Stored data:
[Start of Attachment]
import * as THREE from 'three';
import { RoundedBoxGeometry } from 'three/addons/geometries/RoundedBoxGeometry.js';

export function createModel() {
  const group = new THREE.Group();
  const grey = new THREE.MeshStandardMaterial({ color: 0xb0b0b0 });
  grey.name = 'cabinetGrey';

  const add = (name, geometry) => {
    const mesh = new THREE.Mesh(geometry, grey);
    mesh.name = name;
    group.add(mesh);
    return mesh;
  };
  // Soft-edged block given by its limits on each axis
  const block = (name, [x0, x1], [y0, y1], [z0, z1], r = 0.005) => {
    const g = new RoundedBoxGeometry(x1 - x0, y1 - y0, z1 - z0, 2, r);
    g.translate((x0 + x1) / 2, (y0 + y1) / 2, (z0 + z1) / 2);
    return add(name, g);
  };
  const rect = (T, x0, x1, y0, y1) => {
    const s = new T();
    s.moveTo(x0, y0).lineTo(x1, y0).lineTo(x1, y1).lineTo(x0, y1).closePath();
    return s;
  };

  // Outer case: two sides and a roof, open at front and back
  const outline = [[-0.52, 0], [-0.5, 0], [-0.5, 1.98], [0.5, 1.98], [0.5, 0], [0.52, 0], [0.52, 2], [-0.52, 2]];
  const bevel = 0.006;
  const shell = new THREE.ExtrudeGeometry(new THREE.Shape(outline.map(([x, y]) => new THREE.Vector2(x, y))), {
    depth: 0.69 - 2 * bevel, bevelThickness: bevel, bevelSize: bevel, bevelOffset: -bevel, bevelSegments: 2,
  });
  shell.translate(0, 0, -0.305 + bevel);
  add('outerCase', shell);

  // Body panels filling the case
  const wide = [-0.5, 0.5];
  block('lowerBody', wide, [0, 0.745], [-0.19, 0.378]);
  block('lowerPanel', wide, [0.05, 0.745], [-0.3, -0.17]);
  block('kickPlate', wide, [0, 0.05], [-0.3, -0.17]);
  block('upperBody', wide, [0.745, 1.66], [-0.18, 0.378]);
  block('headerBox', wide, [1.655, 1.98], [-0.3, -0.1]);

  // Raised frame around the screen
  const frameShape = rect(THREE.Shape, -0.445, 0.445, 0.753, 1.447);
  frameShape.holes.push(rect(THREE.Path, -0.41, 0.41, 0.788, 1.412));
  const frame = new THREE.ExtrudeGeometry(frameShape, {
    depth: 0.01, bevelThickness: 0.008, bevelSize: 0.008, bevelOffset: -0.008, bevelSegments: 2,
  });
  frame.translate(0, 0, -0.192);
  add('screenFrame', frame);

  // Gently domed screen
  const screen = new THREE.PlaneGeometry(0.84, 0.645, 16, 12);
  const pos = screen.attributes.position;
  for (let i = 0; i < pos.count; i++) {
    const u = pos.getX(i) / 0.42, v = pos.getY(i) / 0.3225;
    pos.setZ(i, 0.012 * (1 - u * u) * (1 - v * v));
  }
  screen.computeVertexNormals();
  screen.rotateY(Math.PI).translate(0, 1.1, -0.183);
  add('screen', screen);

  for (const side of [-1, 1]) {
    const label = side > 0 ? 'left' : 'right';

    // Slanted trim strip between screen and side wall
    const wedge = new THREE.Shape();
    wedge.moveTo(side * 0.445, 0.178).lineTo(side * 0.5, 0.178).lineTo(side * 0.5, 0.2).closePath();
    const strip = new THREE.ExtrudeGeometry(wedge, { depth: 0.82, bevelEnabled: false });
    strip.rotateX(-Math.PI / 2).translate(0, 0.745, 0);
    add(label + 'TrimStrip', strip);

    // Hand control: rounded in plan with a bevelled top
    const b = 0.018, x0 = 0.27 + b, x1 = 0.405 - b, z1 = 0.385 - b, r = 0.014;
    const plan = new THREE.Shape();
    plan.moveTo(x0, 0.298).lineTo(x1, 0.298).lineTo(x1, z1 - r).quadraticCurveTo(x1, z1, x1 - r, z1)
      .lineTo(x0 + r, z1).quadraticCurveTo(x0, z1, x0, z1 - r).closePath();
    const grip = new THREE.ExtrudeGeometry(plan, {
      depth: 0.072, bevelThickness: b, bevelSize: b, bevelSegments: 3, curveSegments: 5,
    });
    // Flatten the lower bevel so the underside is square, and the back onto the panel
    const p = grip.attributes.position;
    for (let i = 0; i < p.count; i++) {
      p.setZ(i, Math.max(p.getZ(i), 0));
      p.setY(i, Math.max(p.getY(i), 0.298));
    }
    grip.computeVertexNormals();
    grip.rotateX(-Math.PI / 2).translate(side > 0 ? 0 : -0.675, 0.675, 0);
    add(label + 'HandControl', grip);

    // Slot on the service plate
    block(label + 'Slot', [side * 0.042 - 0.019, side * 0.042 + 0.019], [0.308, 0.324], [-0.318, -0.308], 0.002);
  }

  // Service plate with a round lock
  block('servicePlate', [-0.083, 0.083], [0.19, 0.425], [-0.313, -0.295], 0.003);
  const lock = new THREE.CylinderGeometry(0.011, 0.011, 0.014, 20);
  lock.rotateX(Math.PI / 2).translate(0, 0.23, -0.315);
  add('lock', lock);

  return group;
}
[End of Attachment]
(Instructions for the task)
Please show each line in the records above that contains "block".

(Response to the task)
  // Soft-edged block given by its limits on each axis
  const block = (name, [x0, x1], [y0, y1], [z0, z1], r = 0.005) => {
  block('lowerBody', wide, [0, 0.745], [-0.19, 0.378]);
  block('lowerPanel', wide, [0.05, 0.745], [-0.3, -0.17]);
  block('kickPlate', wide, [0, 0.05], [-0.3, -0.17]);
  block('upperBody', wide, [0.745, 1.66], [-0.18, 0.378]);
  block('headerBox', wide, [1.655, 1.98], [-0.3, -0.1]);
    block(label + 'Slot', [side * 0.042 - 0.019, side * 0.042 + 0.019], [0.308, 0.324], [-0.318, -0.308], 0.002);
  block('servicePlate', [-0.083, 0.083], [0.19, 0.425], [-0.313, -0.295], 0.003);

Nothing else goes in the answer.